**Your goal:**
Retype every entry below without any change.

+-------+

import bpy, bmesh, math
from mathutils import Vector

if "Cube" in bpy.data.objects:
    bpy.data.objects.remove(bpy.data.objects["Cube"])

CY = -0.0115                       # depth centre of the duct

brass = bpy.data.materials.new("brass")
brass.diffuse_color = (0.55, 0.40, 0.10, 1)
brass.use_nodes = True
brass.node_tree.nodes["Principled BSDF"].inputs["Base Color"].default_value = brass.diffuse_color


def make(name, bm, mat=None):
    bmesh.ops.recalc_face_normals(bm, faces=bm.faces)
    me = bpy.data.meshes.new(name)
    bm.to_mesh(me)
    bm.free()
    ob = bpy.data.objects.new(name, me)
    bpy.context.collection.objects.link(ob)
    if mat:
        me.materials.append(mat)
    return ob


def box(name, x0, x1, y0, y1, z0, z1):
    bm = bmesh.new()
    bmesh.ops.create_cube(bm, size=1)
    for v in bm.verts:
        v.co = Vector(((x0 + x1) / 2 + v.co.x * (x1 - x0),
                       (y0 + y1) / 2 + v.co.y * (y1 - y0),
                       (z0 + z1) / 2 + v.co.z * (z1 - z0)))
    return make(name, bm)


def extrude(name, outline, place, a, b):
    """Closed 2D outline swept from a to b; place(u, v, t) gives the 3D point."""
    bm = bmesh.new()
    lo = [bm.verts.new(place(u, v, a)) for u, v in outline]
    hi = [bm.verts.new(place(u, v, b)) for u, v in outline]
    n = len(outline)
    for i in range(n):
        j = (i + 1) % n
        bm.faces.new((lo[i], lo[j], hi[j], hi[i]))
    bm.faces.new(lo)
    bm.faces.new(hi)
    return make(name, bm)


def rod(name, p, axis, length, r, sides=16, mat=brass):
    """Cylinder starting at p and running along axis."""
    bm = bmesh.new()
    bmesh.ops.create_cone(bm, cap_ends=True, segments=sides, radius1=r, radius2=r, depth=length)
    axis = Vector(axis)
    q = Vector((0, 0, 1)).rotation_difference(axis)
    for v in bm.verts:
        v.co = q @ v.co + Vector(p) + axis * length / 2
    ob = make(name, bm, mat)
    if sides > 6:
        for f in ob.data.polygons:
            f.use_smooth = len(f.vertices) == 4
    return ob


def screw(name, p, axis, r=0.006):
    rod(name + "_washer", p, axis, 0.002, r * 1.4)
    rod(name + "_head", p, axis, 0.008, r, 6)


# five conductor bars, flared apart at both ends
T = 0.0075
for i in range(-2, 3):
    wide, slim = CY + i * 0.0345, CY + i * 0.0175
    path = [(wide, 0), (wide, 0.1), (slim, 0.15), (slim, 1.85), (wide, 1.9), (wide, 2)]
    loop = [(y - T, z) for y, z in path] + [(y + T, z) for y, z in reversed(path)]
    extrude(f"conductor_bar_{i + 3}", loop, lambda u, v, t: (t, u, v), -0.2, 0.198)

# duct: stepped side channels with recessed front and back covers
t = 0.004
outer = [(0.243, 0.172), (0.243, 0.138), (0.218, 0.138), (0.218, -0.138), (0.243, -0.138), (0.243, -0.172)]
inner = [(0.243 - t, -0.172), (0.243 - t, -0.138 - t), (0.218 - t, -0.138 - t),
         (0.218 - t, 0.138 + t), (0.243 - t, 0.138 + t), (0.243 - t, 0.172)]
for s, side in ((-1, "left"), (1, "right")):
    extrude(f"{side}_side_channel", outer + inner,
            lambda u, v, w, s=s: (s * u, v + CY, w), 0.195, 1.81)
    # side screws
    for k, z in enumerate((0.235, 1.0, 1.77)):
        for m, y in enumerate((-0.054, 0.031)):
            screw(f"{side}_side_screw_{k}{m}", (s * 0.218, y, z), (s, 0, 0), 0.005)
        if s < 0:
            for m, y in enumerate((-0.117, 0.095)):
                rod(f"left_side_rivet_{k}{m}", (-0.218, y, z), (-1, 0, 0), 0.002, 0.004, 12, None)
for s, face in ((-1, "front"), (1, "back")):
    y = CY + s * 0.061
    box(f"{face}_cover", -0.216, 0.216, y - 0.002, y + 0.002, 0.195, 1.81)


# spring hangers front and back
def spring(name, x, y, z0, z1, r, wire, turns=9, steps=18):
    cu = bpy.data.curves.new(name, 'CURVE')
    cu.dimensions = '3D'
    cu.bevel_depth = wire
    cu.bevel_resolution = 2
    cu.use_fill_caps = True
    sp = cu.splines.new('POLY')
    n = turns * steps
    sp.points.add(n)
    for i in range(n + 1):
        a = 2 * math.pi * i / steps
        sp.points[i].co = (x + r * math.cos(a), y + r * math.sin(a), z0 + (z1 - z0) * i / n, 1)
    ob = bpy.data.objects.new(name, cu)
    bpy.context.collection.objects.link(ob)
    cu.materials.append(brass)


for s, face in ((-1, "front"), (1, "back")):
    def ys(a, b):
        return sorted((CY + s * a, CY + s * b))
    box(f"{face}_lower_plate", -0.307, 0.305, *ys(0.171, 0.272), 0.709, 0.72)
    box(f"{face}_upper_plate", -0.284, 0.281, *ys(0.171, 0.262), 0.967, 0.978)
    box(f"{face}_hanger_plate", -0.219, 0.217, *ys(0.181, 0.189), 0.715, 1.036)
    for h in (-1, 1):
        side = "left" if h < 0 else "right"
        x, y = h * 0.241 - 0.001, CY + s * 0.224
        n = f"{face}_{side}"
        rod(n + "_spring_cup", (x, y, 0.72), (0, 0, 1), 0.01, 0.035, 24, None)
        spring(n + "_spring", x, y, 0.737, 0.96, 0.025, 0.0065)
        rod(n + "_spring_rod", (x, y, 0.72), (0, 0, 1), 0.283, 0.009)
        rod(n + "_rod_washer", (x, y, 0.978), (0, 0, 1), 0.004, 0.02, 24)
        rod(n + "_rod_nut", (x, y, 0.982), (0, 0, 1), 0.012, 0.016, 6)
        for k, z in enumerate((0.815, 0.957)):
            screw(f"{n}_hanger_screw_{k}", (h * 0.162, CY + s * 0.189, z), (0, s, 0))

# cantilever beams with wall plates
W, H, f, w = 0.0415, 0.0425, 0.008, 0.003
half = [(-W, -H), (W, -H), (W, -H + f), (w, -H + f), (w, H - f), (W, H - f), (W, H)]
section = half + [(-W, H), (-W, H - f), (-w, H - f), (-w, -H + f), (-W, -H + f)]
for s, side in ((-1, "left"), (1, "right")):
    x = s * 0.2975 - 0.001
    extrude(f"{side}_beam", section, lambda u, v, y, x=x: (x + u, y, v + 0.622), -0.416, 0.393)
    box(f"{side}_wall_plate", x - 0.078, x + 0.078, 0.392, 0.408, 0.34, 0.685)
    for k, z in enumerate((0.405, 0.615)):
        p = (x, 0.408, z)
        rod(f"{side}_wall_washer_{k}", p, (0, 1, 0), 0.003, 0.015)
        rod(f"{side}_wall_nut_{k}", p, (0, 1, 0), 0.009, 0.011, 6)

+-------+

**Exercise output:**
import bpy, bmesh, math
from mathutils import Vector

if "Cube" in bpy.data.objects:
    bpy.data.objects.remove(bpy.data.objects["Cube"])

CY = -0.0115                       # depth centre of the duct

brass = bpy.data.materials.new("brass")
brass.diffuse_color = (0.55, 0.40, 0.10, 1)
brass.use_nodes = True
brass.node_tree.nodes["Principled BSDF"].inputs["Base Color"].default_value = brass.diffuse_color


def make(name, bm, mat=None):
    bmesh.ops.recalc_face_normals(bm, faces=bm.faces)
    me = bpy.data.meshes.new(name)
    bm.to_mesh(me)
    bm.free()
    ob = bpy.data.objects.new(name, me)
    bpy.context.collection.objects.link(ob)
    if mat:
        me.materials.append(mat)
    return ob


def box(name, x0, x1, y0, y1, z0, z1):
    bm = bmesh.new()
    bmesh.ops.create_cube(bm, size=1)
    for v in bm.verts:
        v.co = Vector(((x0 + x1) / 2 + v.co.x * (x1 - x0),
                       (y0 + y1) / 2 + v.co.y * (y1 - y0),
                       (z0 + z1) / 2 + v.co.z * (z1 - z0)))
    return make(name, bm)


def extrude(name, outline, place, a, b):
    """Closed 2D outline swept from a to b; place(u, v, t) gives the 3D point."""
    bm = bmesh.new()
    lo = [bm.verts.new(place(u, v, a)) for u, v in outline]
    hi = [bm.verts.new(place(u, v, b)) for u, v in outline]
    n = len(outline)
    for i in range(n):
        j = (i + 1) % n
        bm.faces.new((lo[i], lo[j], hi[j], hi[i]))
    bm.faces.new(lo)
    bm.faces.new(hi)
    return make(name, bm)


def rod(name, p, axis, length, r, sides=16, mat=brass):
    """Cylinder starting at p and running along axis."""
    bm = bmesh.new()
    bmesh.ops.create_cone(bm, cap_ends=True, segments=sides, radius1=r, radius2=r, depth=length)
    axis = Vector(axis)
    q = Vector((0, 0, 1)).rotation_difference(axis)
    for v in bm.verts:
        v.co = q @ v.co + Vector(p) + axis * length / 2
    ob = make(name, bm, mat)
    if sides > 6:
        for f in ob.data.polygons:
            f.use_smooth = len(f.vertices) == 4
    return ob


def screw(name, p, axis, r=0.006):
    rod(name + "_washer", p, axis, 0.002, r * 1.4)
    rod(name + "_head", p, axis, 0.008, r, 6)


# five conductor bars, flared apart at both ends
T = 0.0075
for i in range(-2, 3):
    wide, slim = CY + i * 0.0345, CY + i * 0.0175
    path = [(wide, 0), (wide, 0.1), (slim, 0.15), (slim, 1.85), (wide, 1.9), (wide, 2)]
    loop = [(y - T, z) for y, z in path] + [(y + T, z) for y, z in reversed(path)]
    extrude(f"conductor_bar_{i + 3}", loop, lambda u, v, t: (t, u, v), -0.2, 0.198)

# duct: stepped side channels with recessed front and back covers
t = 0.004
outer = [(0.243, 0.172), (0.243, 0.138), (0.218, 0.138), (0.218, -0.138), (0.243, -0.138), (0.243, -0.172)]
inner = [(0.243 - t, -0.172), (0.243 - t, -0.138 - t), (0.218 - t, -0.138 - t),
         (0.218 - t, 0.138 + t), (0.243 - t, 0.138 + t), (0.243 - t, 0.172)]
for s, side in ((-1, "left"), (1, "right")):
    extrude(f"{side}_side_channel", outer + inner,
            lambda u, v, w, s=s: (s * u, v + CY, w), 0.195, 1.81)
    # side screws
    for k, z in enumerate((0.235, 1.0, 1.77)):
        for m, y in enumerate((-0.054, 0.031)):
            screw(f"{side}_side_screw_{k}{m}", (s * 0.218, y, z), (s, 0, 0), 0.005)
        if s < 0:
            for m, y in enumerate((-0.117, 0.095)):
                rod(f"left_side_rivet_{k}{m}", (-0.218, y, z), (-1, 0, 0), 0.002, 0.004, 12, None)
for s, face in ((-1, "front"), (1, "back")):
    y = CY + s * 0.061
    box(f"{face}_cover", -0.216, 0.216, y - 0.002, y + 0.002, 0.195, 1.81)


# spring hangers front and back
def spring(name, x, y, z0, z1, r, wire, turns=9, steps=18):
    cu = bpy.data.curves.new(name, 'CURVE')
    cu.dimensions = '3D'
    cu.bevel_depth = wire
    cu.bevel_resolution = 2
    cu.use_fill_caps = True
    sp = cu.splines.new('POLY')
    n = turns * steps
    sp.points.add(n)
    for i in range(n + 1):
        a = 2 * math.pi * i / steps
        sp.points[i].co = (x + r * math.cos(a), y + r * math.sin(a), z0 + (z1 - z0) * i / n, 1)
    ob = bpy.data.objects.new(name, cu)
    bpy.context.collection.objects.link(ob)
    cu.materials.append(brass)


for s, face in ((-1, "front"), (1, "back")):
    def ys(a, b):
        return sorted((CY + s * a, CY + s * b))
    box(f"{face}_lower_plate", -0.307, 0.305, *ys(0.171, 0.272), 0.709, 0.72)
    box(f"{face}_upper_plate", -0.284, 0.281, *ys(0.171, 0.262), 0.967, 0.978)
    box(f"{face}_hanger_plate", -0.219, 0.217, *ys(0.181, 0.189), 0.715, 1.036)
    for h in (-1, 1):
        side = "left" if h < 0 else "right"
        x, y = h * 0.241 - 0.001, CY + s * 0.224
        n = f"{face}_{side}"
        rod(n + "_spring_cup", (x, y, 0.72), (0, 0, 1), 0.01, 0.035, 24, None)
        spring(n + "_spring", x, y, 0.737, 0.96, 0.025, 0.0065)
        rod(n + "_spring_rod", (x, y, 0.72), (0, 0, 1), 0.283, 0.009)
        rod(n + "_rod_washer", (x, y, 0.978), (0, 0, 1), 0.004, 0.02, 24)
        rod(n + "_rod_nut", (x, y, 0.982), (0, 0, 1), 0.012, 0.016, 6)
        for k, z in enumerate((0.815, 0.957)):
            screw(f"{n}_hanger_screw_{k}", (h * 0.162, CY + s * 0.189, z), (0, s, 0))

# cantilever beams with wall plates
W, H, f, w = 0.0415, 0.0425, 0.008, 0.003
half = [(-W, -H), (W, -H), (W, -H + f), (w, -H + f), (w, H - f), (W, H - f), (W, H)]
section = half + [(-W, H), (-W, H - f), (-w, H - f), (-w, -H + f), (-W, -H + f)]
for s, side in ((-1, "left"), (1, "right")):
    x = s * 0.2975 - 0.001
    extrude(f"{side}_beam", section, lambda u, v, y, x=x: (x + u, y, v + 0.622), -0.416, 0.393)
    box(f"{side}_wall_plate", x - 0.078, x + 0.078, 0.392, 0.408, 0.34, 0.685)
    for k, z in enumerate((0.405, 0.615)):
        p = (x, 0.408, z)
        rod(f"{side}_wall_washer_{k}", p, (0, 1, 0), 0.003, 0.015)
        rod(f"{side}_wall_nut_{k}", p, (0, 1, 0), 0.009, 0.011, 6)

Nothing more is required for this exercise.